Records for this task »
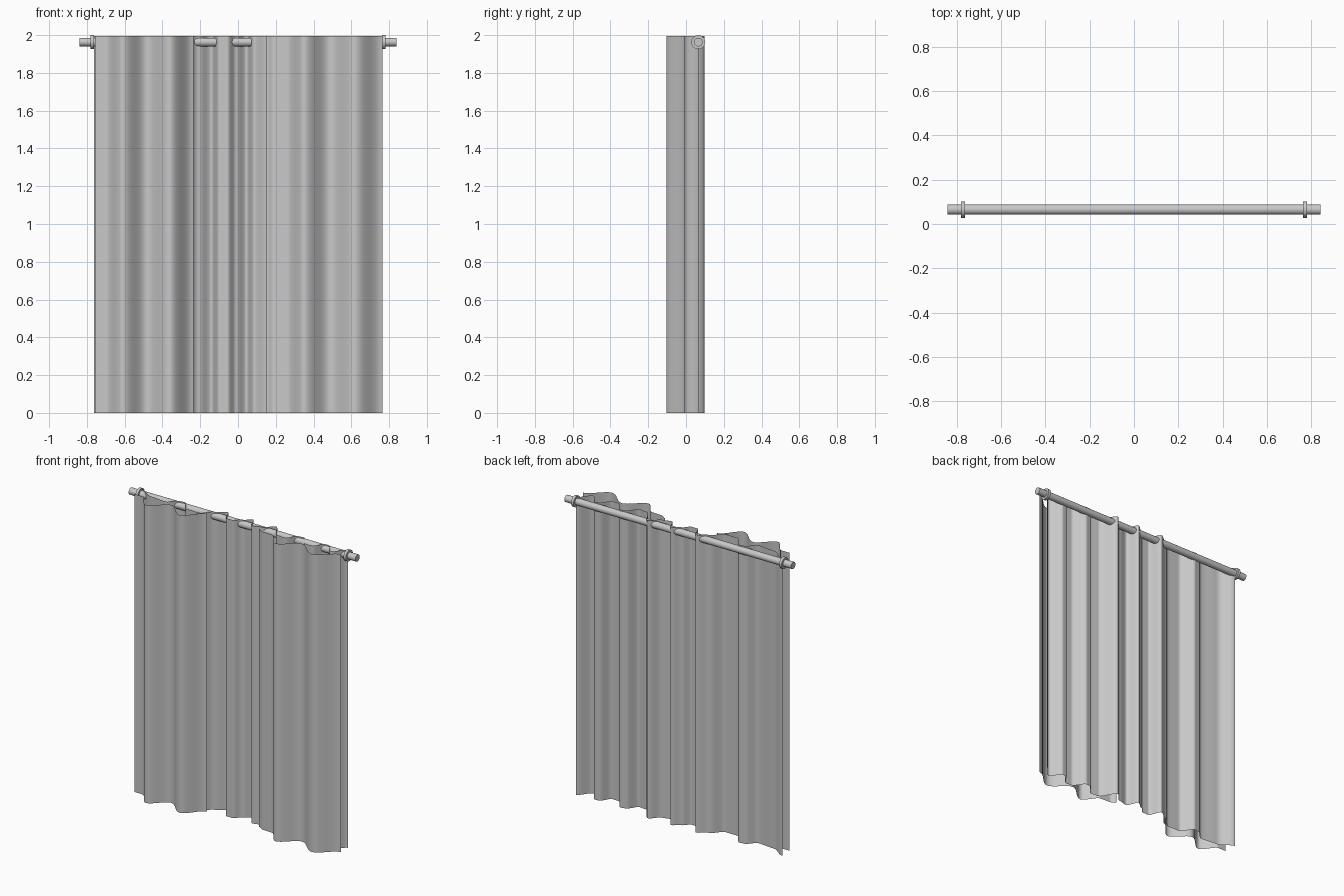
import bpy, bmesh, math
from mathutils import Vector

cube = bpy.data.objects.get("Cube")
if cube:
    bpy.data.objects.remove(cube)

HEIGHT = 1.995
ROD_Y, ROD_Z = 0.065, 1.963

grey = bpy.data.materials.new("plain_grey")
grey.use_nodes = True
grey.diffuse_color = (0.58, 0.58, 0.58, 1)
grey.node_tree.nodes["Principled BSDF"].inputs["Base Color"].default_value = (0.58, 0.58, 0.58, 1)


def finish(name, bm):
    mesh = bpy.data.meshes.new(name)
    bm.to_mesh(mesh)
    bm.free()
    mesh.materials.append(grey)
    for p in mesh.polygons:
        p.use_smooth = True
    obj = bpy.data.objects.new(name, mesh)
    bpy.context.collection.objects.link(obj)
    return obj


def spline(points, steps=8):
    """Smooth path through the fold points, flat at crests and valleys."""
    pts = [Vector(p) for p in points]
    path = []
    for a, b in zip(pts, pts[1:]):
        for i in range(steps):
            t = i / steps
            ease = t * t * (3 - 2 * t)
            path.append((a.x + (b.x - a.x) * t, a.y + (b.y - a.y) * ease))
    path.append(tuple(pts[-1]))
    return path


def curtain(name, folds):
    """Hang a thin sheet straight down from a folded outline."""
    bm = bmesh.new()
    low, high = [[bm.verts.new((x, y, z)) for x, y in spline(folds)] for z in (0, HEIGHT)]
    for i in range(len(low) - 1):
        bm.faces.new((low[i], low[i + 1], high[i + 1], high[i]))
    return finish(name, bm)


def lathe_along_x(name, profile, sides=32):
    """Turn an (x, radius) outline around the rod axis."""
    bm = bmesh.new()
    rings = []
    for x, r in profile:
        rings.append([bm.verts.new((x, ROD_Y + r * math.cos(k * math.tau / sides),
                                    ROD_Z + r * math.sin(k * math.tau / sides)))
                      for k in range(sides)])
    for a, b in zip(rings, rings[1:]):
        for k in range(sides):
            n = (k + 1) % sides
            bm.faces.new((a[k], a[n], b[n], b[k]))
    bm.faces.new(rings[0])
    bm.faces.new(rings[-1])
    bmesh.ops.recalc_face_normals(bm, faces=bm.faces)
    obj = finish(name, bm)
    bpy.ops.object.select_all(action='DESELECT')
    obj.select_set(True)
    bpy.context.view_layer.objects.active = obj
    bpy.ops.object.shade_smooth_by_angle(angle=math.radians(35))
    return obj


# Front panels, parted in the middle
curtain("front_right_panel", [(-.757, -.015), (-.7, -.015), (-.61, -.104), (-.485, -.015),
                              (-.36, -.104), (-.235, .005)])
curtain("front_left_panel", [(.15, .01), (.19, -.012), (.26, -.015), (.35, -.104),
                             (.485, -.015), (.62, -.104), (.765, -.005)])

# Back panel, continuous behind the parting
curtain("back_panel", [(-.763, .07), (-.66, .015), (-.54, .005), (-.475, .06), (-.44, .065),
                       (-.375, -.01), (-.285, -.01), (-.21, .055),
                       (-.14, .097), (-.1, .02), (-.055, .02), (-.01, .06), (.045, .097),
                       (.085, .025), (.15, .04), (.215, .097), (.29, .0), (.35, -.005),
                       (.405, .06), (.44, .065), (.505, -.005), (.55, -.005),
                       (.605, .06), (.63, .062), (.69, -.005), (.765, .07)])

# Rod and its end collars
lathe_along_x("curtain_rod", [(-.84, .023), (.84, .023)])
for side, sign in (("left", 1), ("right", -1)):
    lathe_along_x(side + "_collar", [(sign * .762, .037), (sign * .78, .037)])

Work instruction »
Each line of the material with the word "objects" in it should be listed.

Response »
cube = bpy.data.objects.get("Cube")
    bpy.data.objects.remove(cube)
    obj = bpy.data.objects.new(name, mesh)
    bpy.context.collection.objects.link(obj)
    bpy.context.view_layer.objects.active = obj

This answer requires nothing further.